Eugene Parker, groundbreaking solar physicist, dies at 94

Predicting the solar wind

That field got its jumpstart in 1958 when Parker, an assistant professor at the time, submitted a paper to the Astrophysical Journal running through hydrodynamic calculations that showed if the temperature of the Sun’s outer atmosphere, the corona, is a million degrees, it must generate an outward flow of energetic particles moving at greater than 1 million miles per hour. Such fast-flying particles moving through our solar system had long been assumed from the way comets’ tails always point away from the Sun. But it was Parker’s calculations that solidly predicted such outflows, dubbed the solar wind, and furthermore proposed a valid physical mechanism to create it.

Of course, few people believed the validity of his work at first. In a 2018 interview with the University of Chicago, Parker said: “The first reviewer on the paper said, ‘Well I would suggest that Parker go to the library and read up on the subject before he tries to write a paper about it. Because this is utter nonsense.’”

In article ad

According to the University of Chicago, the paper was nonetheless published when the journal’s editor, fellow faculty member Subrahmanyan Chandrasekhar, could find no fault with Parker’s calculations, despite the paper’s apparently outlandish claim.

Then, 1962, NASA’s Mariner II spacecraft encountered exactly the stream of outward-flowing particles in the inner solar system that Parker’s math had predicted — and those previously outlandish results ultimately became mainstream science knowledge.

But Parker’s work on the Sun didn’t stop there. Other major accomplishments during his long career include correctly predicting the spiral shape of the Sun’s magnetic field as it stretches into the outer reaches of the solar system, as well as the prediction that the solar corona is so unexpectedly and blisteringly hot because of nanoflares — the tiny, frequent cousins of bigger, more recognizable solar flares often pictured arcing away from the Sun’s surface.

Parker’s work included studying the magnetic fields not only of stars, but of entire galaxies as well. He also sought to understand how magnetic fields are generated and dissipated, and the many effects they can have on material along the way.

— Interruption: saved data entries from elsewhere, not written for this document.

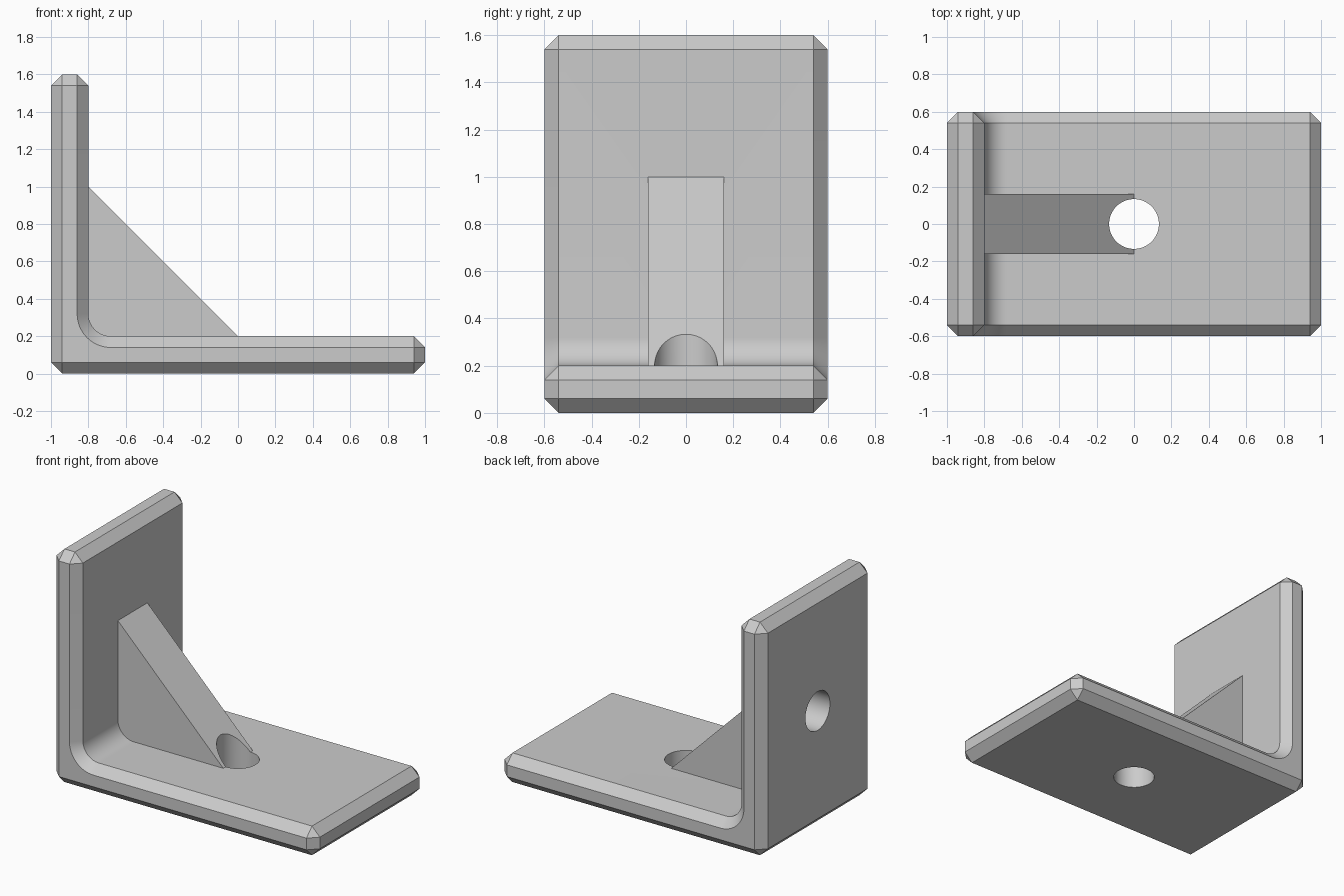
import bpy, bmesh, math
from mathutils import Matrix

cube = bpy.data.objects.get("Cube")
if cube:
    bpy.data.objects.remove(cube, do_unlink=True)

T = 0.2          # plate thickness
CHAMFER = 0.06
FILLET = 0.12
HOLE = 0.133

grey = bpy.data.materials.new("light_grey")
grey.use_nodes = True
colour = (0.6, 0.6, 0.6, 1)
grey.diffuse_color = colour
grey.node_tree.nodes["Principled BSDF"].inputs["Base Color"].default_value = colour


def make_object(name, bm):
    bmesh.ops.recalc_face_normals(bm, faces=bm.faces)
    mesh = bpy.data.meshes.new(name)
    bm.to_mesh(mesh)
    bm.free()
    mesh.materials.append(grey)
    obj = bpy.data.objects.new(name, mesh)
    bpy.context.collection.objects.link(obj)
    return obj


def prism(profile, half_width):
    """Extrude an x-z profile symmetrically along y."""
    bm = bmesh.new()
    face = bm.faces.new([bm.verts.new((x, -half_width, z)) for x, z in profile])
    new = bmesh.ops.extrude_face_region(bm, geom=[face])["geom"]
    verts = [v for v in new if isinstance(v, bmesh.types.BMVert)]
    bmesh.ops.translate(bm, verts=verts, vec=(0, 2 * half_width, 0))
    bmesh.ops.recalc_face_normals(bm, faces=bm.faces)
    return bm


def combine(target, tool, operation):
    """Apply a boolean and drop the tool."""
    tool.hide_render = True
    bpy.context.view_layer.objects.active = target
    mod = target.modifiers.new(operation, "BOOLEAN")
    mod.operation, mod.solver, mod.object = operation, "EXACT", tool
    bpy.ops.object.modifier_apply(modifier=mod.name)
    bpy.data.objects.remove(tool, do_unlink=True)


def drill(name, matrix, depth):
    bm = bmesh.new()
    bmesh.ops.create_cone(bm, cap_ends=True, segments=64, radius1=HOLE,
                          radius2=HOLE, depth=depth, matrix=matrix)
    return make_object(name, bm)


# L-shaped plate: filleted inner corner, every outer edge chamfered
steps = 16
cx, cz = -1 + T + FILLET, T + FILLET
arc = []
for i in range(steps + 1):
    a = math.pi + math.pi / 2 * i / steps
    arc.append((cx + FILLET * math.cos(a), cz + FILLET * math.sin(a)))
bm = prism([(-1, 0), (-1, 1.6), (-1 + T, 1.6)] + arc + [(1, T), (1, 0)], 0.6)
sharp = [e for e in bm.edges if e.calc_face_angle() > math.radians(60)]
bmesh.ops.bevel(bm, geom=sharp, offset=CHAMFER, offset_type="OFFSET",
                segments=1, affect="EDGES", clamp_overlap=False)
bracket = make_object("angle_bracket", bm)

# Triangular rib, sunk slightly into both plates
rib = make_object("rib", prism([(-0.85, 0.15), (-0.85, 1), (-0.8, 1),
                                (0, T), (0, 0.15)], 0.16))
combine(bracket, rib, "UNION")

# Screw holes: one through base and rib, one through the upright up to the rib
combine(bracket, drill("base_drill", Matrix.Translation((0, 0, 0.4)), 1.2), "DIFFERENCE")
side = Matrix.Translation((-1, 0, 0.8)) @ Matrix.Rotation(math.pi / 2, 4, "Y")
combine(bracket, drill("wall_drill", side, 2 * T), "DIFFERENCE")

# Smooth fillet and bores, crisp chamfers
bpy.ops.object.select_all(action="DESELECT")
bracket.select_set(True)
bpy.context.view_layer.objects.active = bracket
bpy.ops.object.shade_smooth_by_angle(angle=math.radians(25))
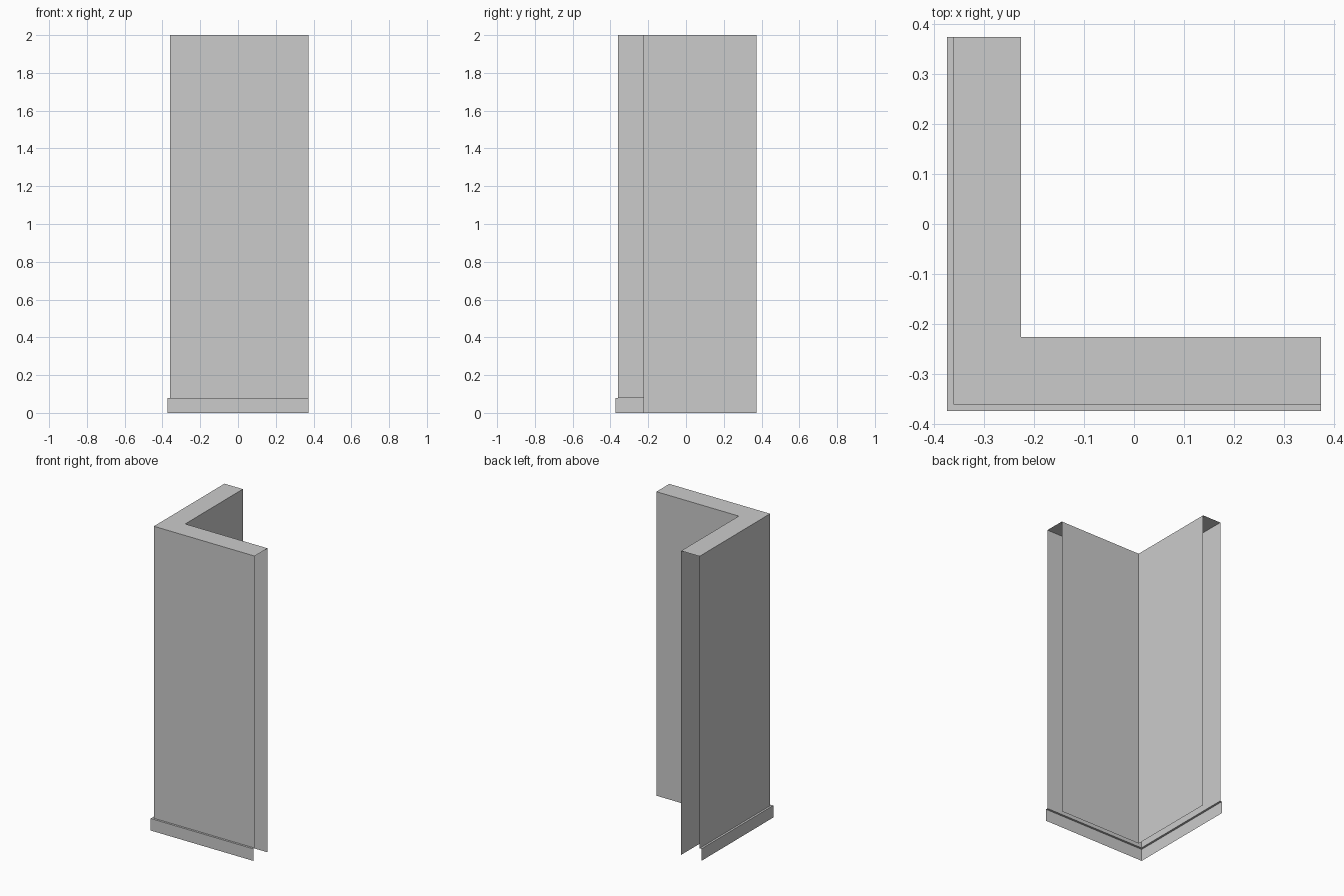
import bpy

if "Cube" in bpy.data.objects:
    bpy.data.objects.remove(bpy.data.objects["Cube"])

END = 0.3735            # open ends of both wall legs
INNER, OUTER, SKIRT = 0.226, 0.36, 0.3735
SKIRT_TOP, HEIGHT = 0.079, 2.0


def sweep_corner(name, profile):
    """Sweep an (offset, z) profile round the L-shaped corner as an open shell."""
    verts, faces = [], []
    for d, z in profile:
        verts += [(-d, END, z), (-d, -d, z), (END, -d, z)]
    for i in range(len(profile) - 1):
        for j in range(2):
            a, b = 3 * i + j, 3 * (i + 1) + j
            faces.append((a, b, b + 1, a + 1))
    mesh = bpy.data.meshes.new(name)
    mesh.from_pydata(verts, [], faces)
    obj = bpy.data.objects.new(name, mesh)
    bpy.context.collection.objects.link(obj)
    return obj


# Wall: inner face, top cap, outer face down to the skirting (ends and base open)
sweep_corner("corner_wall", [(INNER, 0), (INNER, HEIGHT),
                             (OUTER, HEIGHT), (OUTER, SKIRT_TOP)])

# Skirting board: narrow ledge and front face
sweep_corner("skirting_board", [(OUTER, SKIRT_TOP), (SKIRT, SKIRT_TOP), (SKIRT, 0)])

Overall, including his 1951 Ph.D. thesis on interstellar dust and gas, Parker has 479 author results listed in the NASA Astrophysics Data System, which tracks science publications.

Source link

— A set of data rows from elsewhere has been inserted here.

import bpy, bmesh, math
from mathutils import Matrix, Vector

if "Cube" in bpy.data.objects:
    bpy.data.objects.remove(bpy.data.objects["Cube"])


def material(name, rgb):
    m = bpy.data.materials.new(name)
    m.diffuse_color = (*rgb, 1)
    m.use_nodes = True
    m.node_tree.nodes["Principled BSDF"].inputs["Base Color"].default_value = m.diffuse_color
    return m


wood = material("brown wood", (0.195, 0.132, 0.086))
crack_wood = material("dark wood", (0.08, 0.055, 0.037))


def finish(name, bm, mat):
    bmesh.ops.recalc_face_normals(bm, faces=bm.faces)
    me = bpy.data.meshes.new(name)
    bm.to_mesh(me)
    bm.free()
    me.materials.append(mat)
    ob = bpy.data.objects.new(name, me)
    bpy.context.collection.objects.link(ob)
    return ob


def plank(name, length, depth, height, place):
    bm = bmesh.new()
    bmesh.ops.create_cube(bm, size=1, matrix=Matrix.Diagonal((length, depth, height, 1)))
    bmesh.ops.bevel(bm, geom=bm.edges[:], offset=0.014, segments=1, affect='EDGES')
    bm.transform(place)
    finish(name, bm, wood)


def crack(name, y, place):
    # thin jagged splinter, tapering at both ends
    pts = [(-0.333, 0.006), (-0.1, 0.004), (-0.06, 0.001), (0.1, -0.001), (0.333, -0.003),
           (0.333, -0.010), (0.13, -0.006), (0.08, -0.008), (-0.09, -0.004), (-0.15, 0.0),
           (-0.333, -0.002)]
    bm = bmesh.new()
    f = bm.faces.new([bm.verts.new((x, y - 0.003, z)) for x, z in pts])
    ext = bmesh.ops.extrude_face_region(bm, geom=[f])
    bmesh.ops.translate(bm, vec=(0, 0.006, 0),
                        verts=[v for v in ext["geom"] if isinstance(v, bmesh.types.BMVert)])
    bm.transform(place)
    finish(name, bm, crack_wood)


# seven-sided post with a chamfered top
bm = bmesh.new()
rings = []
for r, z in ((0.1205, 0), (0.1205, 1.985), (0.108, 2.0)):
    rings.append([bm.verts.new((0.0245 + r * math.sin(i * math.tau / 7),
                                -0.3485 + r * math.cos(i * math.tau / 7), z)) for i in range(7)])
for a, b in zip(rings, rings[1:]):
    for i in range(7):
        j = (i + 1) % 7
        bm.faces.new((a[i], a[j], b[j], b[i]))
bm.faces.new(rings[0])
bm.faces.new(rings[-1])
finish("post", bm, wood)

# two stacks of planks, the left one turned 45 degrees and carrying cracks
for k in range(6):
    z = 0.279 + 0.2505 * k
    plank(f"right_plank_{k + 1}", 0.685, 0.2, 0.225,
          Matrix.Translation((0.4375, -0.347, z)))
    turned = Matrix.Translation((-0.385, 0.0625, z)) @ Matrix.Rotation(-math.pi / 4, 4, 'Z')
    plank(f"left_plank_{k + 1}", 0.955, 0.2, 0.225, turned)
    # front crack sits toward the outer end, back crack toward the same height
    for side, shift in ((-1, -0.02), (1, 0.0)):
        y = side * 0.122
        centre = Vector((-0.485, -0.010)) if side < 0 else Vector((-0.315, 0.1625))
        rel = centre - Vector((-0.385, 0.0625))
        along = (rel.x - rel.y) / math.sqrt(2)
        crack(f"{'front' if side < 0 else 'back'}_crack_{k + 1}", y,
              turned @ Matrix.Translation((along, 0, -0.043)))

Leave a reply

Please enter your comment!
Please enter your name here